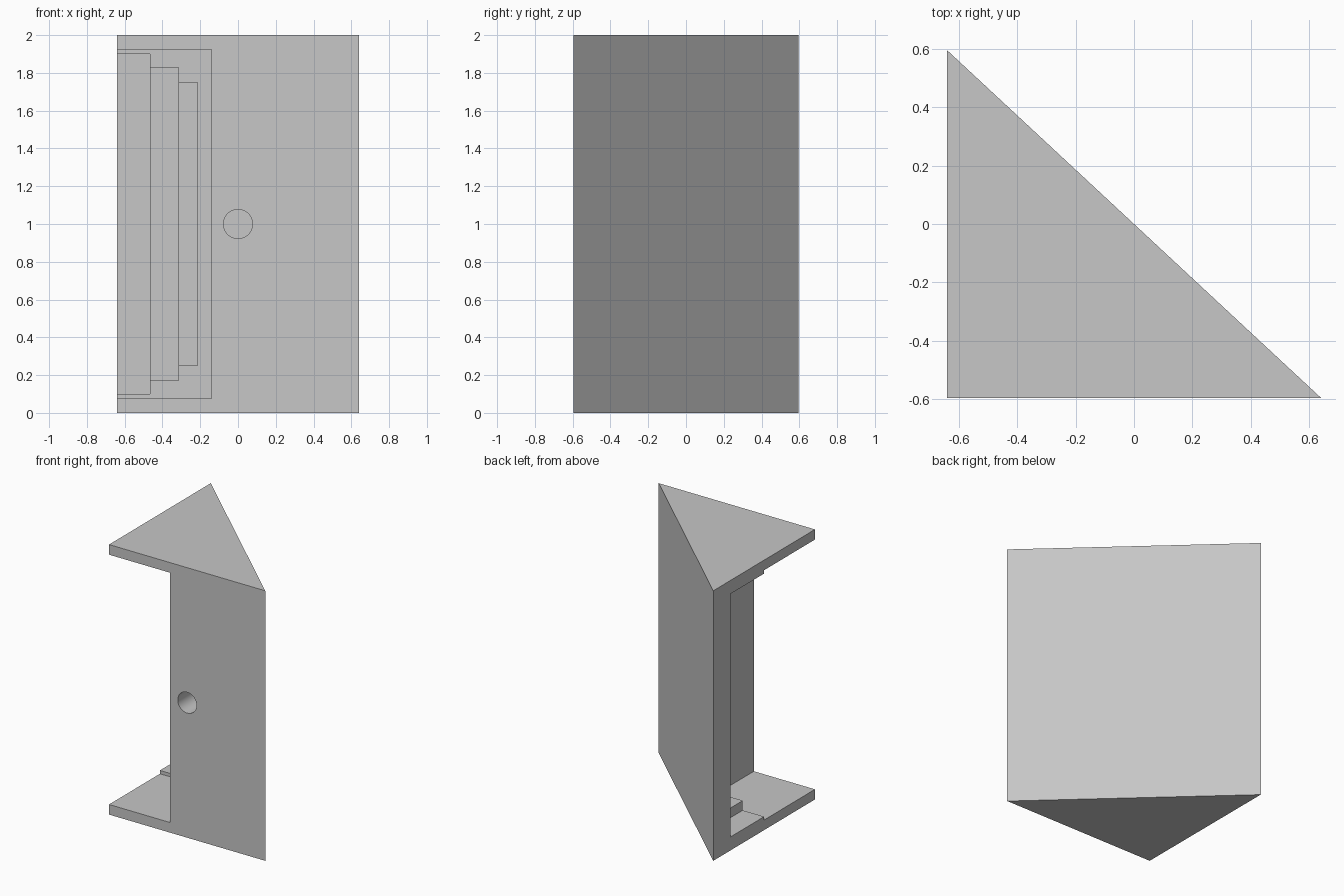
import bpy
import bmesh
import math
from mathutils import Matrix, Vector

cube = bpy.data.objects.get("Cube")
if cube:
    bpy.data.objects.remove(cube, do_unlink=True)

HALF_X, HALF_Y, HEIGHT = 0.64, 0.595, 2.0
MID_Z = HEIGHT / 2

grey = bpy.data.materials.new("plain_grey")
grey.use_nodes = True
colour = (0.57, 0.57, 0.57, 1)
grey.diffuse_color = colour
grey.node_tree.nodes["Principled BSDF"].inputs["Base Color"].default_value = colour


def add_object(name, bm):
    bmesh.ops.recalc_face_normals(bm, faces=bm.faces)
    mesh = bpy.data.meshes.new(name)
    bm.to_mesh(mesh)
    bm.free()
    mesh.materials.append(grey)
    obj = bpy.data.objects.new(name, mesh)
    bpy.context.collection.objects.link(obj)
    return obj


def box_cutter(name, x_max, y_min, y_max, z_margin):
    """Box open to the -x side, centred on mid height."""
    x_min = -HALF_X - 0.2
    size = Vector((x_max - x_min, y_max - y_min, HEIGHT - 2 * z_margin))
    centre = Vector(((x_max + x_min) / 2, (y_max + y_min) / 2, MID_Z))
    bm = bmesh.new()
    bmesh.ops.create_cube(bm, size=1)
    bmesh.ops.scale(bm, vec=size, verts=bm.verts)
    bmesh.ops.translate(bm, vec=centre, verts=bm.verts)
    return add_object(name, bm)


def round_cutter(name, radius, y_min, y_max):
    """Cylinder along y at mid height."""
    bm = bmesh.new()
    place = Matrix.Translation((0, (y_min + y_max) / 2, MID_Z))
    bmesh.ops.create_cone(bm, cap_ends=True, segments=64, radius1=radius, radius2=radius,
                          depth=y_max - y_min,
                          matrix=place @ Matrix.Rotation(math.pi / 2, 4, "X"))
    return add_object(name, bm)


# Triangular body
bm = bmesh.new()
corners = [(-HALF_X, -HALF_Y), (HALF_X, -HALF_Y), (-HALF_X, HALF_Y)]
base = bm.faces.new([bm.verts.new((x, y, 0)) for x, y in corners])
top = bmesh.ops.extrude_face_region(bm, geom=[base])["geom"]
bmesh.ops.translate(bm, vec=(0, 0, HEIGHT),
                    verts=[v for v in top if isinstance(v, bmesh.types.BMVert)])
body = add_object("wedge_housing", bm)

# Corner opening, three stepped recesses behind it, and the blind front hole
cutters = [
    box_cutter("corner_opening", -0.14, -0.8, 0.0, 0.075),
    box_cutter("deep_recess", -0.465, -0.1, 0.395, 0.10),
    box_cutter("middle_recess", -0.315, -0.12, 0.25, 0.172),
    box_cutter("shallow_recess", -0.215, -0.14, 0.16, 0.25),
    round_cutter("front_hole", 0.077, -0.8, -0.2),
]
bpy.context.view_layer.objects.active = body
for cutter in cutters:
    cutter.hide_render = True
    cut = body.modifiers.new(cutter.name, "BOOLEAN")
    cut.operation = "DIFFERENCE"
    cut.solver = "EXACT"
    cut.object = cutter
    bpy.ops.object.modifier_apply(modifier=cut.name)
    bpy.data.objects.remove(cutter, do_unlink=True)

# Smooth hole wall, sharp edges elsewhere
bpy.ops.object.select_all(action="DESELECT")
body.select_set(True)
bpy.ops.object.shade_smooth_by_angle(angle=math.radians(30))
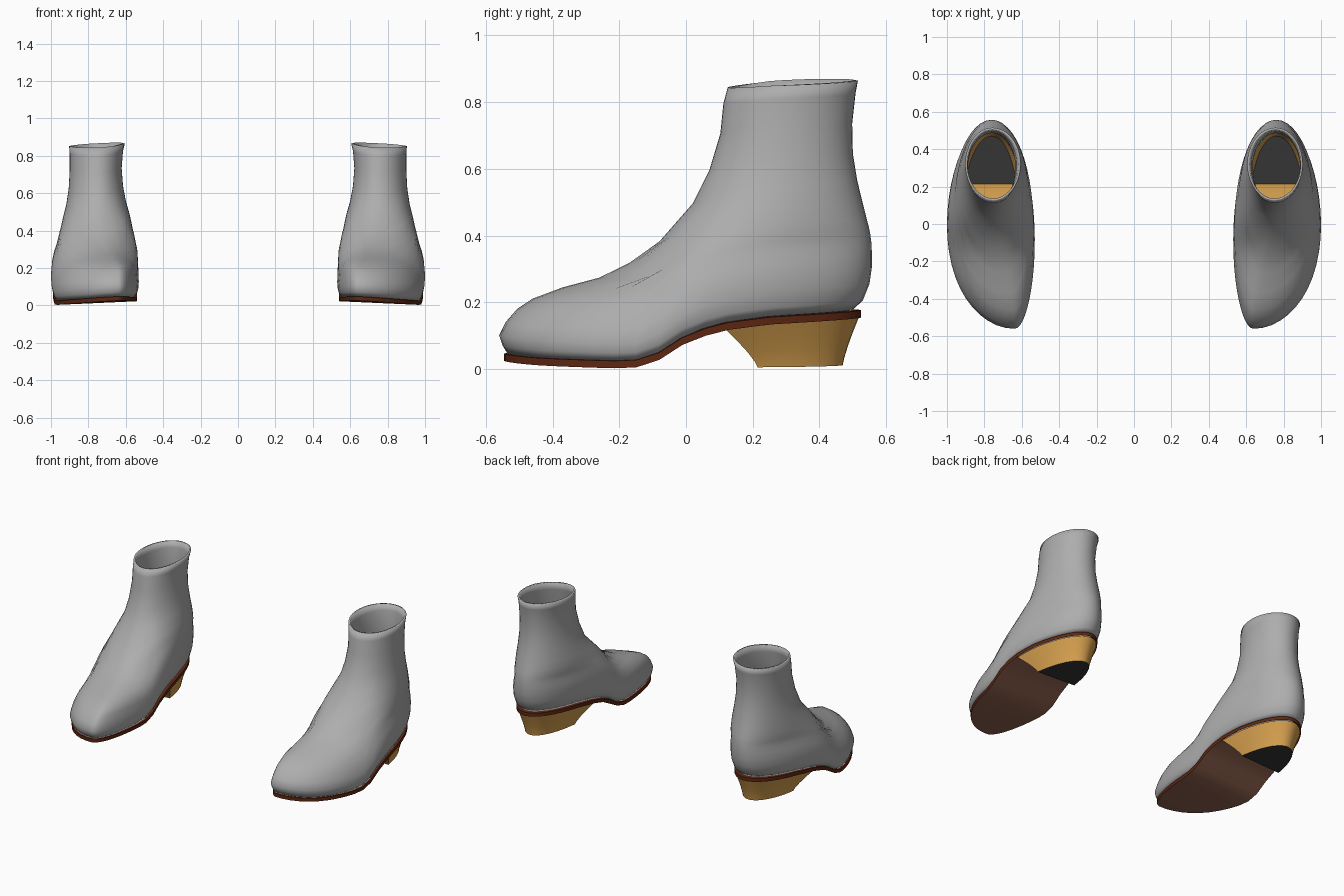
import bpy, bmesh, math

if "Cube" in bpy.data.objects:
    bpy.data.objects.remove(bpy.data.objects["Cube"])

COLUMNS = 48
CENTRE_X = 0.76


def material(name, colour):
    mat = bpy.data.materials.new(name)
    mat.use_nodes = True
    mat.diffuse_color = (*colour, 1)
    mat.node_tree.nodes["Principled BSDF"].inputs["Base Color"].default_value = (*colour, 1)
    return mat


grey = material("grey leather", (0.42, 0.42, 0.42))
red_brown = material("dark red brown edge", (0.11, 0.02, 0.006))
brown = material("brown outsole", (0.27, 0.12, 0.075))
gold = material("golden wood", (0.65, 0.34, 0.075))
black = material("black rubber", (0.035, 0.035, 0.035))

# Side curve of the footbed: (y, z) from toe to heel
FOOTBED = [(-0.56, 0.035), (-0.45, 0.03), (-0.2, 0.026), (-0.13, 0.031), (-0.07, 0.057),
           (-0.03, 0.087), (0.02, 0.115), (0.12, 0.142), (0.25, 0.158), (0.56, 0.172)]


def footbed(y):
    for (y0, z0), (y1, z1) in zip(FOOTBED, FOOTBED[1:]):
        if y <= y1:
            return z0 + (z1 - z0) * (y - y0) / (y1 - y0)
    return FOOTBED[-1][1]


def outline(level, a):
    """Point on a foot-shaped ring; the angle runs toe, outer side, heel, inner side."""
    z_front, z_back, y_front, y_back, x_tip, x_back, in_ball, in_heel, out = level
    t = (1 - math.cos(a)) / 2
    y = y_front + (y_back - y_front) * t
    axis = x_tip + (x_back - x_tip) * t
    inner = in_ball + (in_heel - in_ball) * t * t * (3 - 2 * t)
    edge = out if math.sin(a) > 0 else inner
    x = axis + (edge - axis) * abs(math.sin(a))
    low, high = footbed(y_front), footbed(y_back)
    z = z_front + (z_back - z_front) * (footbed(y) - low) / (high - low)
    return x, y, z


def ring(level, drop=0.0):
    points = [outline(level, math.tau * i / COLUMNS) for i in range(COLUMNS)]
    return [(x, y, z - drop) for x, y, z in points]


def loft(bm, rings):
    """Skin closed rings from bottom to top, with a slight roll toward the outer side."""
    rows = [[bm.verts.new((x, y, z + 0.006 - 0.045 * (x - CENTRE_X))) for x, y, z in r]
            for r in rings]
    for low, high in zip(rows, rows[1:]):
        n = len(low)
        for i in range(n):
            j = (i + 1) % n
            bm.faces.new((low[i], low[j], high[j], high[i]))
    return rows


def finish(bm, name, materials, thickness=0):
    mesh = bpy.data.meshes.new(name)
    bm.to_mesh(mesh)
    bm.free()
    for mat in materials:
        mesh.materials.append(mat)
    obj = bpy.data.objects.new(name, mesh)
    bpy.context.collection.objects.link(obj)
    bpy.ops.object.select_all(action="DESELECT")
    obj.select_set(True)
    bpy.context.view_layer.objects.active = obj
    bpy.ops.object.shade_smooth_by_angle(angle=math.radians(45))
    if thickness:
        solid = obj.modifiers.new("Thickness", "SOLIDIFY")
        solid.thickness = thickness
        solid.offset = -1
    mirror = obj.modifiers.new("Pair", "MIRROR")
    mirror.use_mirror_merge = False
    return obj


# Upper: z front, z back, y front, y back, x toe, x heel, inner ball, inner heel, outer
FOOT = [
    (.035, .172, -.535, .50, .645, .76, .535, .58, .98),
    (.06, .20, -.55, .53, .64, .76, .52, .56, .993),
    (.09, .25, -.56, .55, .64, .76, .515, .55, 1),
    (.13, .30, -.54, .557, .64, .76, .52, .55, .995),
    (.17, .34, -.505, .557, .64, .76, .525, .55, .985),
    (.20, .37, -.46, .556, .645, .76, .53, .56, .972),
    (.235, .40, -.37, .552, .67, .76, .545, .562, .962),
    (.265, .42, -.26, .548, .69, .76, .56, .565, .955),
    (.31, .45, -.17, .54, .71, .76, .57, .57, .945),
    (.375, .49, -.08, .53, .73, .76, .58, .58, .935),
]
# Shaft: z front, z back, y front, y back, inner, outer
SHAFT = [
    (.49, .56, .02, .513, .60, .917),
    (.59, .64, .07, .50, .615, .905),
    (.70, .73, .103, .498, .622, .90),
    (.79, .82, .112, .508, .615, .90),
    (.838, .858, .125, .515, .605, .903),
]
levels = FOOT + [(zf, zb, yf, yb, .75, .757, xi, xi, xo) for zf, zb, yf, yb, xi, xo in SHAFT]
bm = bmesh.new()
loft(bm, [ring(level) for level in levels])
finish(bm, "boot_upper", [grey], thickness=0.012)

# Sole: edge band, small welt, and an outsole that stops where the heel begins
HEEL_FRONT = 0.12
sole = (.036, .171, -.545, .525, .645, .76, .522, .562, .99)
welt = (.036, .171, -.52, .495, .645, .76, .545, .59, .965)
bm = bmesh.new()
bottom = loft(bm, [ring(sole, 0.022), ring(sole), ring(welt)])[0]
for i in range(COLUMNS // 2):
    strip = [bottom[-i % COLUMNS], bottom[-i - 1], bottom[i + 1], bottom[i]]
    if bottom[i].co.y < HEEL_FRONT:
        bm.faces.new(list(dict.fromkeys(strip))).material_index = 1
finish(bm, "boot_sole", [red_brown, brown])

# Heel: hollow tapered block below the back of the sole, closed by a flat cap
seat = (.014, .149, -.545, .518, .645, .76, .528, .568, .984)
start = math.acos(1 - 2 * (HEEL_FRONT - seat[2]) / (seat[3] - seat[2]))
STEPS = 24
top = [outline(seat, start + (math.tau - 2 * start) * i / STEPS) for i in range(STEPS + 1)]
first, last = top[0], top[-1]
top += [tuple(p + (q - p) * k / 6 for p, q in zip(last, first)) for k in range(1, 6)]


def heel_ring(f):
    """Blend from the seat (0) to the ground (1), slightly waisted on the way."""
    pull = 1 - (1 - f) ** 1.25
    points = []
    for x, y, z in top:
        ground_y = 0.215 + (y - HEEL_FRONT) * 0.64
        ground_x = CENTRE_X + (x - CENTRE_X) * 0.66
        points.append((x + (ground_x - x) * pull, y + (ground_y - y) * pull,
                       z + (0.006 - z) * f))
    return points


bm = bmesh.new()
rows = loft(bm, [heel_ring(f) for f in (1, 0.85, 0.6, 0.3, 0)])
bm.faces.new(list(reversed(rows[0]))).material_index = 1
finish(bm, "boot_heel", [gold, black])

[What needs to be done] Copy nothing but the lines from the start of the entries through the line with "grey.use_nodes = True". Write them out exactly, without pictures.

[Answer below]
import bpy
import bmesh
import math
from mathutils import Matrix, Vector

cube = bpy.data.objects.get("Cube")
if cube:
    bpy.data.objects.remove(cube, do_unlink=True)

HALF_X, HALF_Y, HEIGHT = 0.64, 0.595, 2.0
MID_Z = HEIGHT / 2

grey = bpy.data.materials.new("plain_grey")
grey.use_nodes = True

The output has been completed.